--- Work item ---
Output, word for word, the span of lines that starts at the one containing "-.805, .545, .625, WOOD)" and ends at the last line of the records.

______

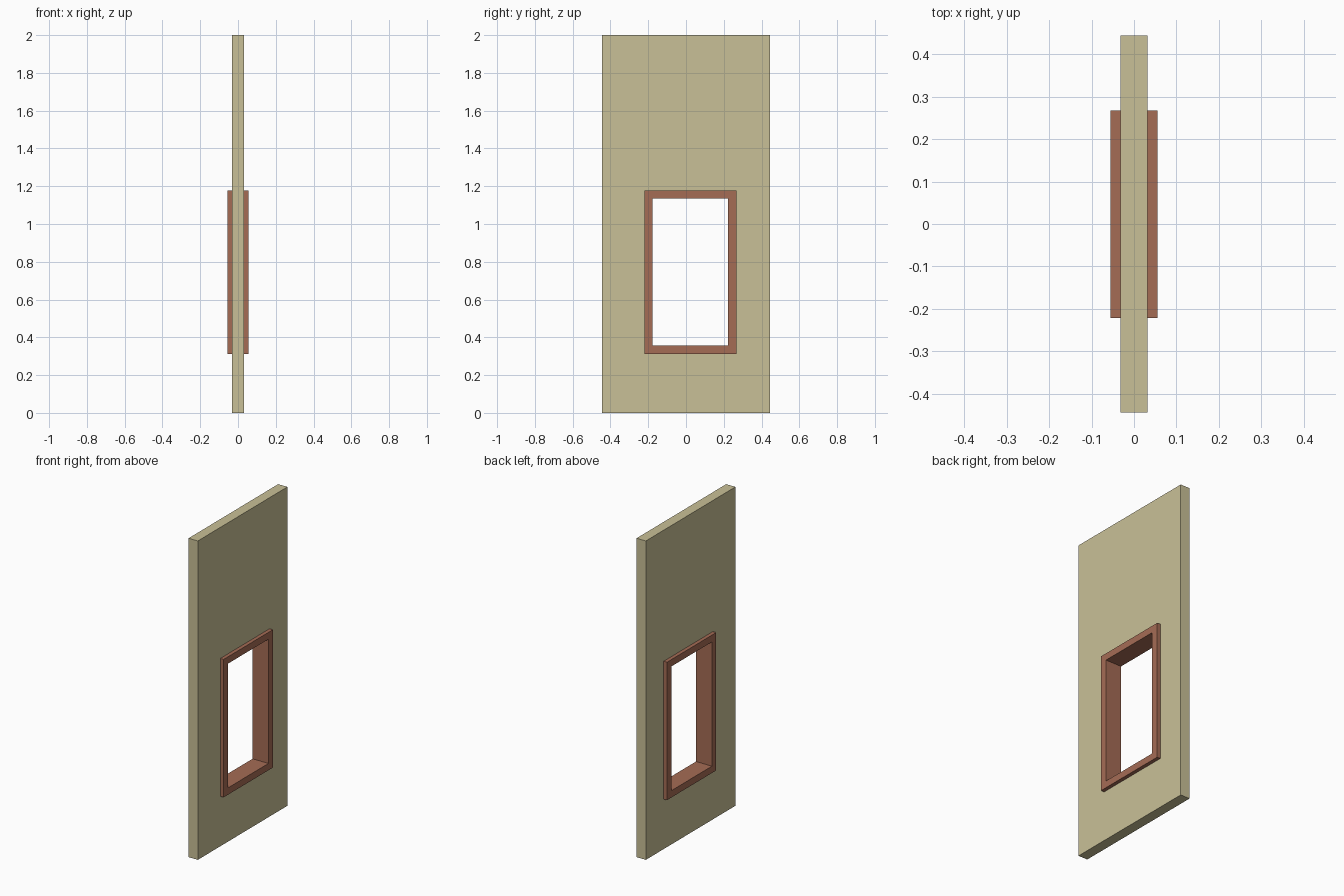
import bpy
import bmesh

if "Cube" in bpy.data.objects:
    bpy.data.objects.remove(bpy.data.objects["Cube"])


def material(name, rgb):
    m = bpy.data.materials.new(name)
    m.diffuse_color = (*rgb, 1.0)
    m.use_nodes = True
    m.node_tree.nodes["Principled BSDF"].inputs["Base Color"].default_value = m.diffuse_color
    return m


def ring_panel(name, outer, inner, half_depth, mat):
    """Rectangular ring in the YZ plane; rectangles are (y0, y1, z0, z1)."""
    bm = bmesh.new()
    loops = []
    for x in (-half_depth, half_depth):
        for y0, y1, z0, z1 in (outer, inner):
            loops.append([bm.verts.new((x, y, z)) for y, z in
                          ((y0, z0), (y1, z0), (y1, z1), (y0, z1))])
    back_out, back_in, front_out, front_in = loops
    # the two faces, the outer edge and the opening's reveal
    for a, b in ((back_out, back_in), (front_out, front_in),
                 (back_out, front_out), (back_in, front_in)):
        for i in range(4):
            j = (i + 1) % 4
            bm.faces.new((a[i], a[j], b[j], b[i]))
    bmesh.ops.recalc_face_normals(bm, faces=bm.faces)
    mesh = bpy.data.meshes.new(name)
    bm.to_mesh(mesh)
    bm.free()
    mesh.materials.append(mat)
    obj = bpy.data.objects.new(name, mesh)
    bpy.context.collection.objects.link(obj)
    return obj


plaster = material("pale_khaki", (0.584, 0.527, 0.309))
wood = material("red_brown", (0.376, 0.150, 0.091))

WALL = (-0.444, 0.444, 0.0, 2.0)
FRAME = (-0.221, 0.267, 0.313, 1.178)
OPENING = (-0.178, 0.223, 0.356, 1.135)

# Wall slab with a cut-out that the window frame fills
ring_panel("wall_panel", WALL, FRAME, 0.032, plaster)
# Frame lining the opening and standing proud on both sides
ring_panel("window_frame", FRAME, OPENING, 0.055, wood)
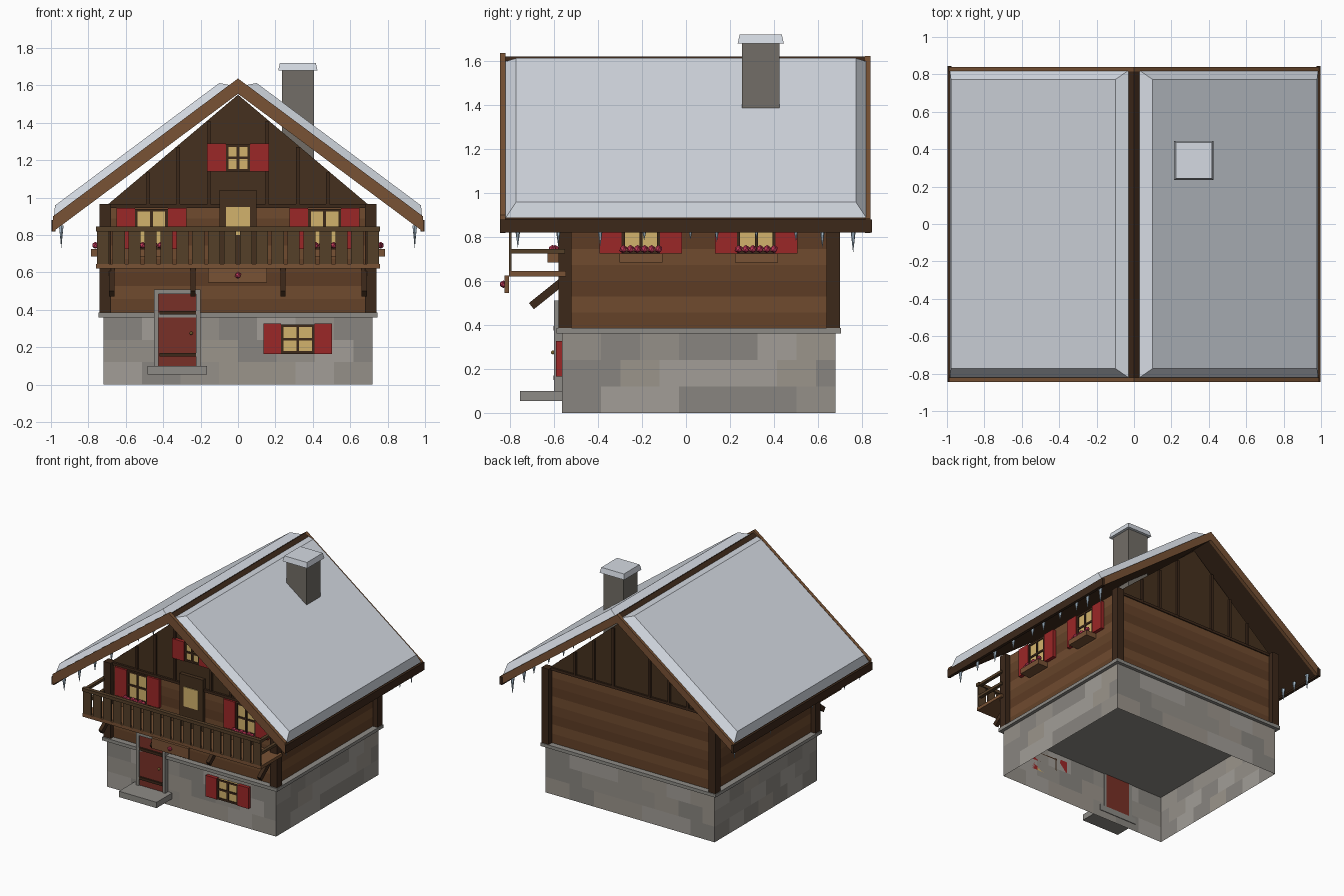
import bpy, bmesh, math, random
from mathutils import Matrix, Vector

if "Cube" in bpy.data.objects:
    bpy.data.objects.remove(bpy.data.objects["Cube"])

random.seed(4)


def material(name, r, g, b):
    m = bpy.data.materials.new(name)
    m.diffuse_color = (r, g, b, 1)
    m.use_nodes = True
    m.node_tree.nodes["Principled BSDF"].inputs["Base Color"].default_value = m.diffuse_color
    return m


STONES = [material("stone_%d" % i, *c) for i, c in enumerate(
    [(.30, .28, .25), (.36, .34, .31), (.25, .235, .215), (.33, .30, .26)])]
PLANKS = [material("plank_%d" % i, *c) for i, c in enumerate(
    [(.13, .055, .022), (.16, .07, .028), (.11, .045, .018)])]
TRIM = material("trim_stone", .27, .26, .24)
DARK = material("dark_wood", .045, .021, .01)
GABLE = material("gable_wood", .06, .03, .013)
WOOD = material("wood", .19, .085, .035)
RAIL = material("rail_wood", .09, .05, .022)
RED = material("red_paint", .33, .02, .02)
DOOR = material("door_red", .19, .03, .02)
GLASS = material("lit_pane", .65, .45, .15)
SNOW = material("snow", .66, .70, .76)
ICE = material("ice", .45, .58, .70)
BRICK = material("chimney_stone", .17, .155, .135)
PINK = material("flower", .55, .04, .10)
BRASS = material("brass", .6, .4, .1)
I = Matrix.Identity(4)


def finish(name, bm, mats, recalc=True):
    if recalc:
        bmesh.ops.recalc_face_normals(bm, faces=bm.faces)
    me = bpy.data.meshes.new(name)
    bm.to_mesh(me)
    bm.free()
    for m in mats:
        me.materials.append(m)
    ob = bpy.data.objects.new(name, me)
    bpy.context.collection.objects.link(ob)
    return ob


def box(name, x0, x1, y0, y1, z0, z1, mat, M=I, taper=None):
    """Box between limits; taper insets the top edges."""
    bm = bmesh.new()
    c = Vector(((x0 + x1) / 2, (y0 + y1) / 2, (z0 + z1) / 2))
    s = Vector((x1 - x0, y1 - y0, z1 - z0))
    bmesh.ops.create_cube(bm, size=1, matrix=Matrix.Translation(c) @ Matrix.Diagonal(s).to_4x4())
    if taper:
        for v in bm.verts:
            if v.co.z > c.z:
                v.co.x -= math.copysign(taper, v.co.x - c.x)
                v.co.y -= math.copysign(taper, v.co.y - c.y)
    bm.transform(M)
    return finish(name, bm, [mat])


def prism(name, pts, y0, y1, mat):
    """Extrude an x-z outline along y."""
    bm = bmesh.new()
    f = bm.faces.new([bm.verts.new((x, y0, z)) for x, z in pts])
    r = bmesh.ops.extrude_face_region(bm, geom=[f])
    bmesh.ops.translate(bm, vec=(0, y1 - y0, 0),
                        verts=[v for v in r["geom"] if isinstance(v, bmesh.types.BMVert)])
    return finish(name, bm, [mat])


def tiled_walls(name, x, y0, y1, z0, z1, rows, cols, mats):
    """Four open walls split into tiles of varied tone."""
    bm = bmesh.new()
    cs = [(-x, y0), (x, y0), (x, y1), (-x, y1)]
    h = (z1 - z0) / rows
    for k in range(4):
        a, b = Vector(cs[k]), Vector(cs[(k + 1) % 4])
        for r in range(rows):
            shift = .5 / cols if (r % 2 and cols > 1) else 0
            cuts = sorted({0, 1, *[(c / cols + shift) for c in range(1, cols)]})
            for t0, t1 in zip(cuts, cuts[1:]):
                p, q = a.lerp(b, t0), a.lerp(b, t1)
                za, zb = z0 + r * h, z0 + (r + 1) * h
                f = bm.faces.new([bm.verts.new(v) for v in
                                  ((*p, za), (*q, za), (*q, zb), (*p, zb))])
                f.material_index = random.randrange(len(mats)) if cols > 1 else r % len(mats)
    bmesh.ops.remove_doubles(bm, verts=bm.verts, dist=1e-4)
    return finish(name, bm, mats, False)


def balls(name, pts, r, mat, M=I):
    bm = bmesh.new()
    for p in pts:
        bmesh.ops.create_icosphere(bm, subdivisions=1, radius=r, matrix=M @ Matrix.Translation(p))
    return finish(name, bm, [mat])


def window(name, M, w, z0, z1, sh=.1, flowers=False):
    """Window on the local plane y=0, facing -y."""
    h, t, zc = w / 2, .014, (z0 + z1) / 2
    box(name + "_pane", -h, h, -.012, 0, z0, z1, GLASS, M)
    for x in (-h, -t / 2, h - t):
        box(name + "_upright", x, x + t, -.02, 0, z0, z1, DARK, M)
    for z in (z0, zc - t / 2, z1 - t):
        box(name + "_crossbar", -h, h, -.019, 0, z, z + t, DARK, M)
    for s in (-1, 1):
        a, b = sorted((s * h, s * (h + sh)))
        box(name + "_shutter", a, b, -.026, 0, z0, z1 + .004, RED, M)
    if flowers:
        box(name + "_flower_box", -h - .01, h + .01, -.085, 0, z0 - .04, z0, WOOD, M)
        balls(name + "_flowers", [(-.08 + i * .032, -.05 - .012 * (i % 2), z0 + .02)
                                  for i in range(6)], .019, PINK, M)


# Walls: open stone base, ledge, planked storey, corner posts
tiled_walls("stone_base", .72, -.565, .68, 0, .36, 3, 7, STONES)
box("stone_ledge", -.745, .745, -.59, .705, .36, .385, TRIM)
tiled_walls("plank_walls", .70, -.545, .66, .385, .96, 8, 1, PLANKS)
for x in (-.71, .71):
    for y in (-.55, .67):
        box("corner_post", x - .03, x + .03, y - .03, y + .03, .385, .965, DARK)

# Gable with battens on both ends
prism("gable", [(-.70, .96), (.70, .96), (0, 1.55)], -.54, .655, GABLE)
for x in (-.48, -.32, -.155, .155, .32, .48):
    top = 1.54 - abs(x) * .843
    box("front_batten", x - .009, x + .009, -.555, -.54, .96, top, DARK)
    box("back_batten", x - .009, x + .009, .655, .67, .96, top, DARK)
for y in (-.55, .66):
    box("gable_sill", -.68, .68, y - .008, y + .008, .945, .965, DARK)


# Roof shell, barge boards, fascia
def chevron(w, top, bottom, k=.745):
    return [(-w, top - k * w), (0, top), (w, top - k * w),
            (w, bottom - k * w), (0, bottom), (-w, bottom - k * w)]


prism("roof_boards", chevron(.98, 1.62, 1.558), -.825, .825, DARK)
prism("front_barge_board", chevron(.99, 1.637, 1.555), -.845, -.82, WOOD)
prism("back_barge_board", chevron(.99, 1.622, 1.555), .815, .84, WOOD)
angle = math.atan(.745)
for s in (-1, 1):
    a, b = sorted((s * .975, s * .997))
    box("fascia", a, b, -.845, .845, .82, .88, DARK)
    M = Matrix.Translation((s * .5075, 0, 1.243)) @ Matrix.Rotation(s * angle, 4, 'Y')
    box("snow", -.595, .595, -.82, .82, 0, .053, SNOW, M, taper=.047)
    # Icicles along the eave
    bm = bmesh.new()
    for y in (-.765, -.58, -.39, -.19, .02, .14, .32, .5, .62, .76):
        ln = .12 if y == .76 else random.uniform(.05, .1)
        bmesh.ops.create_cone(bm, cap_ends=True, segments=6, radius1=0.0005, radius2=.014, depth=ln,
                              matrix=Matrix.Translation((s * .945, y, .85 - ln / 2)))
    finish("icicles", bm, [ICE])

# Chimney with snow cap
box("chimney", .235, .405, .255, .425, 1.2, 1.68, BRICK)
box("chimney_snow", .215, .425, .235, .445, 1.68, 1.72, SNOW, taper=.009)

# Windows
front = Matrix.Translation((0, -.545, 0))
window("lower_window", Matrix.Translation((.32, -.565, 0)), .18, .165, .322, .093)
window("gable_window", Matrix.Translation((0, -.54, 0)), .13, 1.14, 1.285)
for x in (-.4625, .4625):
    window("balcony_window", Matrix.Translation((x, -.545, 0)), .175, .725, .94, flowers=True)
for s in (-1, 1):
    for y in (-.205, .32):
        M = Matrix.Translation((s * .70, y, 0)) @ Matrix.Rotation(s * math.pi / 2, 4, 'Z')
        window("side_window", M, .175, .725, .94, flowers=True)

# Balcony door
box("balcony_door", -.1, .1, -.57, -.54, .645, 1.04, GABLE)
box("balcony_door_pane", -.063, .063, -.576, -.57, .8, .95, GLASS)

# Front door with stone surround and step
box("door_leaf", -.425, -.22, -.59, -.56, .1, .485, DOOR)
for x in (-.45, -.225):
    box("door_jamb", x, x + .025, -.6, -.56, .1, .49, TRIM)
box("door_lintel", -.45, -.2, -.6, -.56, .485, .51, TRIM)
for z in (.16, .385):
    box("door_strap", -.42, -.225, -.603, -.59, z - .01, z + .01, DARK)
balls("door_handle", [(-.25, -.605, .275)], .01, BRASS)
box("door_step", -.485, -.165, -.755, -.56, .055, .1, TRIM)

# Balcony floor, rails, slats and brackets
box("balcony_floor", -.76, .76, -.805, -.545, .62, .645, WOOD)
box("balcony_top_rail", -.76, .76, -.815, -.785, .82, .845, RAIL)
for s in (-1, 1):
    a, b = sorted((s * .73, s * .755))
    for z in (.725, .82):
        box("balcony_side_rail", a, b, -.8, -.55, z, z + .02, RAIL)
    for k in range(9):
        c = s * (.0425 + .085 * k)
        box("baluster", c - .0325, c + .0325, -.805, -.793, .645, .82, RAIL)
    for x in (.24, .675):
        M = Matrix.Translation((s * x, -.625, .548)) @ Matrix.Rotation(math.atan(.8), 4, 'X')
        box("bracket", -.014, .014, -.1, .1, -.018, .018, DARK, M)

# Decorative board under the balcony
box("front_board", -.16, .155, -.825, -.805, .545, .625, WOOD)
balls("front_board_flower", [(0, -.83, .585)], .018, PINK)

______

--- Completed task ---
box("front_board", -.16, .155, -.825, -.805, .545, .625, WOOD)
balls("front_board_flower", [(0, -.83, .585)], .018, PINK)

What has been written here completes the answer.